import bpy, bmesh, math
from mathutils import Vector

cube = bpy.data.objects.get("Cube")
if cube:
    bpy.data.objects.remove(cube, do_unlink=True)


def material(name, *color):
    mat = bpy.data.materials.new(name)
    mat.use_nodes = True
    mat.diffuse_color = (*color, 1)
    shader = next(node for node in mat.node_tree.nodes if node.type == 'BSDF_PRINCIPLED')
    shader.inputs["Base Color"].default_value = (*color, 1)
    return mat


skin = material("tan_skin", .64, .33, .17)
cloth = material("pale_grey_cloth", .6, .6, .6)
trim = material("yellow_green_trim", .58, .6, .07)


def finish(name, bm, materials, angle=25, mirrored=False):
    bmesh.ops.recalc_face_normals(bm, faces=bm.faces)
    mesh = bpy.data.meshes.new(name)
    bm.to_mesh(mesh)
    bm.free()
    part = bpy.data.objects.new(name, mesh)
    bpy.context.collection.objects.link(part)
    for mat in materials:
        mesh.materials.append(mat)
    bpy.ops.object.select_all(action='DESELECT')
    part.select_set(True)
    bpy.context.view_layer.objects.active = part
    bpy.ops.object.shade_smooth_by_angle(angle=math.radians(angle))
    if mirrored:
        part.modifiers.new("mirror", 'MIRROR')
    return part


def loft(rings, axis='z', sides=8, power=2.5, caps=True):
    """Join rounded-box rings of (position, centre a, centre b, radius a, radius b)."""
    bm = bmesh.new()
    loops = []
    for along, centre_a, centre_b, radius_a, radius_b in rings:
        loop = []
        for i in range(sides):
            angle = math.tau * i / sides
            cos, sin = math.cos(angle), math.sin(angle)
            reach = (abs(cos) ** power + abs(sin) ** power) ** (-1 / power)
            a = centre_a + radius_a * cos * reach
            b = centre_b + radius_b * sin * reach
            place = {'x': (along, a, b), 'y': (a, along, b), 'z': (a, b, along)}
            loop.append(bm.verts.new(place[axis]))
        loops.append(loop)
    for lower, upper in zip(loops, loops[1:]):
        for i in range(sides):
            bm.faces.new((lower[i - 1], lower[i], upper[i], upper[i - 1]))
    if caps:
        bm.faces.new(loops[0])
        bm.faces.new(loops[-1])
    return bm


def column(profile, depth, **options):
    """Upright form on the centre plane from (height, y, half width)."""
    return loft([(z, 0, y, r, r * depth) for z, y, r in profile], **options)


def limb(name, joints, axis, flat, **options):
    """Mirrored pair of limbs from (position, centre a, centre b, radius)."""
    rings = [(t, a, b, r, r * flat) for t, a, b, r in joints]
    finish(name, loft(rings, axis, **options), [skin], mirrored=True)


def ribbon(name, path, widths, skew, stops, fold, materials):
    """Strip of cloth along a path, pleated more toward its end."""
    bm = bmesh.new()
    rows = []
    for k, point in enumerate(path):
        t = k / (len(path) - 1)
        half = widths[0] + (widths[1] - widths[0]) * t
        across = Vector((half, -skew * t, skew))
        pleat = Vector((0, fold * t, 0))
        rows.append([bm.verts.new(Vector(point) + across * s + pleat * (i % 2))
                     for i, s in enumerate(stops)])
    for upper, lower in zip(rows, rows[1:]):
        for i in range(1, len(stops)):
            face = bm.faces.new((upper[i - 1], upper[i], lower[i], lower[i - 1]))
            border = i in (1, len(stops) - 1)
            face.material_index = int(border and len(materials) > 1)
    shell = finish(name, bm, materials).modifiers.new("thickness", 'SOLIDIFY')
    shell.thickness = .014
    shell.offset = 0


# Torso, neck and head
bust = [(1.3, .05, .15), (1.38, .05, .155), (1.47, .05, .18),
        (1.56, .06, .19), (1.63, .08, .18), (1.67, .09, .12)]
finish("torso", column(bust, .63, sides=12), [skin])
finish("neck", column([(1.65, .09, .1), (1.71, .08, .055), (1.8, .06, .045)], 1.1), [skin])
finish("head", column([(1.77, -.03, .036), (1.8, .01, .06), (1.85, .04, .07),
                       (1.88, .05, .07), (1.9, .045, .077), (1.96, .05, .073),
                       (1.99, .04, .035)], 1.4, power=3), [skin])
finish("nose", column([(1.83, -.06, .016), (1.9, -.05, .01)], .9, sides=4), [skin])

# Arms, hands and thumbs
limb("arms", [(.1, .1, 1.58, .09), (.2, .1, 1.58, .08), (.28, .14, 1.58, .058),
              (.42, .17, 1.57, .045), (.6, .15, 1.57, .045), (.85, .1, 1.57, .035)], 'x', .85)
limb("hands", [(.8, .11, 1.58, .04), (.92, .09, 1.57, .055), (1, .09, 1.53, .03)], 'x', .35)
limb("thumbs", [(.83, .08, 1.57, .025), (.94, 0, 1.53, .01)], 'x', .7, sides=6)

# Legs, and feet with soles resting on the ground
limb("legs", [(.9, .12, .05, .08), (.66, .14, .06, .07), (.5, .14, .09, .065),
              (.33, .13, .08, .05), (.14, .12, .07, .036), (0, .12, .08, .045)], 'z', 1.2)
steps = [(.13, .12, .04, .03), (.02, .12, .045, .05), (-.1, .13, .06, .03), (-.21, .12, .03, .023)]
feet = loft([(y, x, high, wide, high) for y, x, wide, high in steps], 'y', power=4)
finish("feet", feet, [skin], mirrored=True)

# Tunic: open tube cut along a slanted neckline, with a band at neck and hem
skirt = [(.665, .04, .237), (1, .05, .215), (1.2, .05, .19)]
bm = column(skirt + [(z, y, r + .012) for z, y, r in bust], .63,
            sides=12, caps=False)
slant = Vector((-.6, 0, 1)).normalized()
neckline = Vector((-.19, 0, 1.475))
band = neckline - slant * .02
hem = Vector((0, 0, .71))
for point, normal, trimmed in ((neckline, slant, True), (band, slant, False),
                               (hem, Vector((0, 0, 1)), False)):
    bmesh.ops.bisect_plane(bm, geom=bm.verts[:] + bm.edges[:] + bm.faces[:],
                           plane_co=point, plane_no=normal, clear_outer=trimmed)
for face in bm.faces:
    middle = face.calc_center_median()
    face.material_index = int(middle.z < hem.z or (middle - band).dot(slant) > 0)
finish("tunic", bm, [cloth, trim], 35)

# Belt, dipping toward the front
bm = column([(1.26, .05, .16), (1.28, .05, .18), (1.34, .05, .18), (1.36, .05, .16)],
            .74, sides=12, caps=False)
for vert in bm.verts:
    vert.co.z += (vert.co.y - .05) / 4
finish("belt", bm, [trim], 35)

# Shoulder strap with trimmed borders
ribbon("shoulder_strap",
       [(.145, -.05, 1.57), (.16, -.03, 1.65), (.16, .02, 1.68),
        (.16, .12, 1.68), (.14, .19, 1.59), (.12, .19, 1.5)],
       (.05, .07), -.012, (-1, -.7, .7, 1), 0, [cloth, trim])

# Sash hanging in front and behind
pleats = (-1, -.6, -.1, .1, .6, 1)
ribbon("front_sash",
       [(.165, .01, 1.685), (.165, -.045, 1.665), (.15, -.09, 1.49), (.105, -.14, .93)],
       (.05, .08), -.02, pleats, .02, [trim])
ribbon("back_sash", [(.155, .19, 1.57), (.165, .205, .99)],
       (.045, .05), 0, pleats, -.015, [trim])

• • • • •

- [WHAT IS REQUIRED]: Can you reproduce all the material exactly?

- [EXERCISE ANSWER]:
import bpy, bmesh, math
from mathutils import Vector

cube = bpy.data.objects.get("Cube")
if cube:
    bpy.data.objects.remove(cube, do_unlink=True)


def material(name, *color):
    mat = bpy.data.materials.new(name)
    mat.use_nodes = True
    mat.diffuse_color = (*color, 1)
    shader = next(node for node in mat.node_tree.nodes if node.type == 'BSDF_PRINCIPLED')
    shader.inputs["Base Color"].default_value = (*color, 1)
    return mat


skin = material("tan_skin", .64, .33, .17)
cloth = material("pale_grey_cloth", .6, .6, .6)
trim = material("yellow_green_trim", .58, .6, .07)


def finish(name, bm, materials, angle=25, mirrored=False):
    bmesh.ops.recalc_face_normals(bm, faces=bm.faces)
    mesh = bpy.data.meshes.new(name)
    bm.to_mesh(mesh)
    bm.free()
    part = bpy.data.objects.new(name, mesh)
    bpy.context.collection.objects.link(part)
    for mat in materials:
        mesh.materials.append(mat)
    bpy.ops.object.select_all(action='DESELECT')
    part.select_set(True)
    bpy.context.view_layer.objects.active = part
    bpy.ops.object.shade_smooth_by_angle(angle=math.radians(angle))
    if mirrored:
        part.modifiers.new("mirror", 'MIRROR')
    return part


def loft(rings, axis='z', sides=8, power=2.5, caps=True):
    """Join rounded-box rings of (position, centre a, centre b, radius a, radius b)."""
    bm = bmesh.new()
    loops = []
    for along, centre_a, centre_b, radius_a, radius_b in rings:
        loop = []
        for i in range(sides):
            angle = math.tau * i / sides
            cos, sin = math.cos(angle), math.sin(angle)
            reach = (abs(cos) ** power + abs(sin) ** power) ** (-1 / power)
            a = centre_a + radius_a * cos * reach
            b = centre_b + radius_b * sin * reach
            place = {'x': (along, a, b), 'y': (a, along, b), 'z': (a, b, along)}
            loop.append(bm.verts.new(place[axis]))
        loops.append(loop)
    for lower, upper in zip(loops, loops[1:]):
        for i in range(sides):
            bm.faces.new((lower[i - 1], lower[i], upper[i], upper[i - 1]))
    if caps:
        bm.faces.new(loops[0])
        bm.faces.new(loops[-1])
    return bm


def column(profile, depth, **options):
    """Upright form on the centre plane from (height, y, half width)."""
    return loft([(z, 0, y, r, r * depth) for z, y, r in profile], **options)


def limb(name, joints, axis, flat, **options):
    """Mirrored pair of limbs from (position, centre a, centre b, radius)."""
    rings = [(t, a, b, r, r * flat) for t, a, b, r in joints]
    finish(name, loft(rings, axis, **options), [skin], mirrored=True)


def ribbon(name, path, widths, skew, stops, fold, materials):
    """Strip of cloth along a path, pleated more toward its end."""
    bm = bmesh.new()
    rows = []
    for k, point in enumerate(path):
        t = k / (len(path) - 1)
        half = widths[0] + (widths[1] - widths[0]) * t
        across = Vector((half, -skew * t, skew))
        pleat = Vector((0, fold * t, 0))
        rows.append([bm.verts.new(Vector(point) + across * s + pleat * (i % 2))
                     for i, s in enumerate(stops)])
    for upper, lower in zip(rows, rows[1:]):
        for i in range(1, len(stops)):
            face = bm.faces.new((upper[i - 1], upper[i], lower[i], lower[i - 1]))
            border = i in (1, len(stops) - 1)
            face.material_index = int(border and len(materials) > 1)
    shell = finish(name, bm, materials).modifiers.new("thickness", 'SOLIDIFY')
    shell.thickness = .014
    shell.offset = 0


# Torso, neck and head
bust = [(1.3, .05, .15), (1.38, .05, .155), (1.47, .05, .18),
        (1.56, .06, .19), (1.63, .08, .18), (1.67, .09, .12)]
finish("torso", column(bust, .63, sides=12), [skin])
finish("neck", column([(1.65, .09, .1), (1.71, .08, .055), (1.8, .06, .045)], 1.1), [skin])
finish("head", column([(1.77, -.03, .036), (1.8, .01, .06), (1.85, .04, .07),
                       (1.88, .05, .07), (1.9, .045, .077), (1.96, .05, .073),
                       (1.99, .04, .035)], 1.4, power=3), [skin])
finish("nose", column([(1.83, -.06, .016), (1.9, -.05, .01)], .9, sides=4), [skin])

# Arms, hands and thumbs
limb("arms", [(.1, .1, 1.58, .09), (.2, .1, 1.58, .08), (.28, .14, 1.58, .058),
              (.42, .17, 1.57, .045), (.6, .15, 1.57, .045), (.85, .1, 1.57, .035)], 'x', .85)
limb("hands", [(.8, .11, 1.58, .04), (.92, .09, 1.57, .055), (1, .09, 1.53, .03)], 'x', .35)
limb("thumbs", [(.83, .08, 1.57, .025), (.94, 0, 1.53, .01)], 'x', .7, sides=6)

# Legs, and feet with soles resting on the ground
limb("legs", [(.9, .12, .05, .08), (.66, .14, .06, .07), (.5, .14, .09, .065),
              (.33, .13, .08, .05), (.14, .12, .07, .036), (0, .12, .08, .045)], 'z', 1.2)
steps = [(.13, .12, .04, .03), (.02, .12, .045, .05), (-.1, .13, .06, .03), (-.21, .12, .03, .023)]
feet = loft([(y, x, high, wide, high) for y, x, wide, high in steps], 'y', power=4)
finish("feet", feet, [skin], mirrored=True)

# Tunic: open tube cut along a slanted neckline, with a band at neck and hem
skirt = [(.665, .04, .237), (1, .05, .215), (1.2, .05, .19)]
bm = column(skirt + [(z, y, r + .012) for z, y, r in bust], .63,
            sides=12, caps=False)
slant = Vector((-.6, 0, 1)).normalized()
neckline = Vector((-.19, 0, 1.475))
band = neckline - slant * .02
hem = Vector((0, 0, .71))
for point, normal, trimmed in ((neckline, slant, True), (band, slant, False),
                               (hem, Vector((0, 0, 1)), False)):
    bmesh.ops.bisect_plane(bm, geom=bm.verts[:] + bm.edges[:] + bm.faces[:],
                           plane_co=point, plane_no=normal, clear_outer=trimmed)
for face in bm.faces:
    middle = face.calc_center_median()
    face.material_index = int(middle.z < hem.z or (middle - band).dot(slant) > 0)
finish("tunic", bm, [cloth, trim], 35)

# Belt, dipping toward the front
bm = column([(1.26, .05, .16), (1.28, .05, .18), (1.34, .05, .18), (1.36, .05, .16)],
            .74, sides=12, caps=False)
for vert in bm.verts:
    vert.co.z += (vert.co.y - .05) / 4
finish("belt", bm, [trim], 35)

# Shoulder strap with trimmed borders
ribbon("shoulder_strap",
       [(.145, -.05, 1.57), (.16, -.03, 1.65), (.16, .02, 1.68),
        (.16, .12, 1.68), (.14, .19, 1.59), (.12, .19, 1.5)],
       (.05, .07), -.012, (-1, -.7, .7, 1), 0, [cloth, trim])

# Sash hanging in front and behind
pleats = (-1, -.6, -.1, .1, .6, 1)
ribbon("front_sash",
       [(.165, .01, 1.685), (.165, -.045, 1.665), (.15, -.09, 1.49), (.105, -.14, .93)],
       (.05, .08), -.02, pleats, .02, [trim])
ribbon("back_sash", [(.155, .19, 1.57), (.165, .205, .99)],
       (.045, .05), 0, pleats, -.015, [trim])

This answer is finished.